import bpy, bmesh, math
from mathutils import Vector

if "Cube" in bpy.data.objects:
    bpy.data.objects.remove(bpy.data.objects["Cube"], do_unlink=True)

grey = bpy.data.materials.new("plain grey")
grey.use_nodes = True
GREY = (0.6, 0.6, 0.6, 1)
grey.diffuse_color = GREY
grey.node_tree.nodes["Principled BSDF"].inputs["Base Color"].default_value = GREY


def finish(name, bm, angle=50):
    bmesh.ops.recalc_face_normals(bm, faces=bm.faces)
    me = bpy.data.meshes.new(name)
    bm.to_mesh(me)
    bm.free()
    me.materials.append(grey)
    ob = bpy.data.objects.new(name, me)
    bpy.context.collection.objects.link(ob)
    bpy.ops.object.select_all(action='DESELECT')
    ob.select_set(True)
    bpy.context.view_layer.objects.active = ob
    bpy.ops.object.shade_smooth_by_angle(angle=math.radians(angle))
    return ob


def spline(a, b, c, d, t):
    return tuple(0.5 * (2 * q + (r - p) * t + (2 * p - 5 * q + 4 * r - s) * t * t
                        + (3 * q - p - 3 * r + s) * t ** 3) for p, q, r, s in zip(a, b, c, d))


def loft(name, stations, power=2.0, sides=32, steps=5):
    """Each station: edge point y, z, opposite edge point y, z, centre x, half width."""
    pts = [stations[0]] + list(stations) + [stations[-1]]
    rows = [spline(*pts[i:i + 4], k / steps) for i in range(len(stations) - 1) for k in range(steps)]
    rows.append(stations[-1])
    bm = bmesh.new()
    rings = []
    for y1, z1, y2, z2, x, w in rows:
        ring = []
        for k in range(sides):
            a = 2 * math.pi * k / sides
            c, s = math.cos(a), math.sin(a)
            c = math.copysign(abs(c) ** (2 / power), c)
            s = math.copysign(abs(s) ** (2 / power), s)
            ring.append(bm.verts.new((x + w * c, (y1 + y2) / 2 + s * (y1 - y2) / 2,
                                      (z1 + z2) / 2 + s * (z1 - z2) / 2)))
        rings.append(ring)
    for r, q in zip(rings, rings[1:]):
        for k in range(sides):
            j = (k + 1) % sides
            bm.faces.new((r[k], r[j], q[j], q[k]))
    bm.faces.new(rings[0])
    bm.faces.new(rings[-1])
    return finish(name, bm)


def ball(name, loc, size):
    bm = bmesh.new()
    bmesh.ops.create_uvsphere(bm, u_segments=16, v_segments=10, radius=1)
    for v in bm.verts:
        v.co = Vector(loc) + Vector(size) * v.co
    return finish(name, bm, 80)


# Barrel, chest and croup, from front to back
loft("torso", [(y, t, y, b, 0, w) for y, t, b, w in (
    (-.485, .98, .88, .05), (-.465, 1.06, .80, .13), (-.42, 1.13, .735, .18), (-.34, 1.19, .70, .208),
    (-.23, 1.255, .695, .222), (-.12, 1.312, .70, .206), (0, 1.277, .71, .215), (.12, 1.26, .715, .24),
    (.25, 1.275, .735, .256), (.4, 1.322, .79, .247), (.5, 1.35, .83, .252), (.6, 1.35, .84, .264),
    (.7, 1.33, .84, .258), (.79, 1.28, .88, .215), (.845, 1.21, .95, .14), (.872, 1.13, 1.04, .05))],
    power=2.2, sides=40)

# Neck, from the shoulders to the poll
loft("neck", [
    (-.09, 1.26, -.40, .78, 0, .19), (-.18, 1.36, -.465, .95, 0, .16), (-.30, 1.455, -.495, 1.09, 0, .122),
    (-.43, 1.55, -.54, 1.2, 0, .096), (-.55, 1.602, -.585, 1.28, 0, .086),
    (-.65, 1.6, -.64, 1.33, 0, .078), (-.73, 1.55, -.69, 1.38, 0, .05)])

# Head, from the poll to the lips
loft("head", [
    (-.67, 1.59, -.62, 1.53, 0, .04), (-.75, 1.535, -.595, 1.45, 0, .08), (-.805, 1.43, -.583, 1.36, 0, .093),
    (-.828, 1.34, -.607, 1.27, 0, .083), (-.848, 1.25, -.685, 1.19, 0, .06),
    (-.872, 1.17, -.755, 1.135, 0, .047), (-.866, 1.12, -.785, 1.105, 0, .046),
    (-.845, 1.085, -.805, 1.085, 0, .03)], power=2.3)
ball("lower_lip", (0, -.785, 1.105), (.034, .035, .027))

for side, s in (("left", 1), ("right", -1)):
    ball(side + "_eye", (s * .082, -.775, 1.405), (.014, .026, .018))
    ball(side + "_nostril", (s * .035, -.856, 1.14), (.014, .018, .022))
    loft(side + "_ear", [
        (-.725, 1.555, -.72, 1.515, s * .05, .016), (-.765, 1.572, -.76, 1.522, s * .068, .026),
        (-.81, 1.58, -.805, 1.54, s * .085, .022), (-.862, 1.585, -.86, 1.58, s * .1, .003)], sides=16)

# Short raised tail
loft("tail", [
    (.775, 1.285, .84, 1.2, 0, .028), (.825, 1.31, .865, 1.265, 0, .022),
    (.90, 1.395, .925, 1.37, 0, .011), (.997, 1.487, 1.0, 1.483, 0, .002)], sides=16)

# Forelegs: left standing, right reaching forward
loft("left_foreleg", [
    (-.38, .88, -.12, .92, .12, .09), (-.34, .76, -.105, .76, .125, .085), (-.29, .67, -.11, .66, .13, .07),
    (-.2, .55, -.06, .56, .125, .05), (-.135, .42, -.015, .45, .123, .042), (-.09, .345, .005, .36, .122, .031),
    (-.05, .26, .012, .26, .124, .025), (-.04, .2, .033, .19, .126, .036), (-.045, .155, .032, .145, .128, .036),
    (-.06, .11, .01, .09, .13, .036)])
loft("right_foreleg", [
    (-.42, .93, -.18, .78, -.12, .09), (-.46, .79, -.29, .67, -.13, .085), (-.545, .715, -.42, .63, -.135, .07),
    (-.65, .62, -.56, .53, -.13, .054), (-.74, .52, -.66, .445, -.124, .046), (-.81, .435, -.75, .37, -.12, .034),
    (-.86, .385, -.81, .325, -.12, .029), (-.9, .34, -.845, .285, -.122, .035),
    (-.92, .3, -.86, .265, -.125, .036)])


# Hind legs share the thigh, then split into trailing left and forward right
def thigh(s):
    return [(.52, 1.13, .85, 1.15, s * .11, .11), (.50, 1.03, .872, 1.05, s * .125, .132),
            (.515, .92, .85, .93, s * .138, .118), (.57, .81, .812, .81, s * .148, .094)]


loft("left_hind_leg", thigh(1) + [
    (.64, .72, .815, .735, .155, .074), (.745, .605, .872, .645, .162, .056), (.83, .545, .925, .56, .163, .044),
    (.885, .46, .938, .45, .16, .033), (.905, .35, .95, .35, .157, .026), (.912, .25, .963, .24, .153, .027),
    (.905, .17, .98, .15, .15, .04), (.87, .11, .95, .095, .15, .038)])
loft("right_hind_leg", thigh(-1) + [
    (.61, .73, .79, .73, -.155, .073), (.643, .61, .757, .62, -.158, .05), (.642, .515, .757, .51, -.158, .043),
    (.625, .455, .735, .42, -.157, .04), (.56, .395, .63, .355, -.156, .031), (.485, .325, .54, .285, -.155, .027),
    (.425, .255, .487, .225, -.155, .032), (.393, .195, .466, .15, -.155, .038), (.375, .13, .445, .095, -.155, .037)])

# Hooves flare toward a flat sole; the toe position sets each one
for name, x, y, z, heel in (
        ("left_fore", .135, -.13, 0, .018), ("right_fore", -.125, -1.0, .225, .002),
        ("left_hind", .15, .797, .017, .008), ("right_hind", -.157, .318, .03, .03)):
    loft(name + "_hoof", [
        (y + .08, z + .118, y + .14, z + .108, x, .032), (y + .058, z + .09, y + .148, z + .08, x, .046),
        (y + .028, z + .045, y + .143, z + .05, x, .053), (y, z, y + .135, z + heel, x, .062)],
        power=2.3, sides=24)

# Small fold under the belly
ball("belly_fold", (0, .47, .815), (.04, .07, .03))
++++++
Only the lines from the first line of the material above through the line that contains "grey.diffuse_color = GREY" should be quoted, each one exactly.

◆ **SOLUTION FOR THIS EXERCISE**
import bpy, bmesh, math
from mathutils import Vector

if "Cube" in bpy.data.objects:
    bpy.data.objects.remove(bpy.data.objects["Cube"], do_unlink=True)

grey = bpy.data.materials.new("plain grey")
grey.use_nodes = True
GREY = (0.6, 0.6, 0.6, 1)
grey.diffuse_color = GREY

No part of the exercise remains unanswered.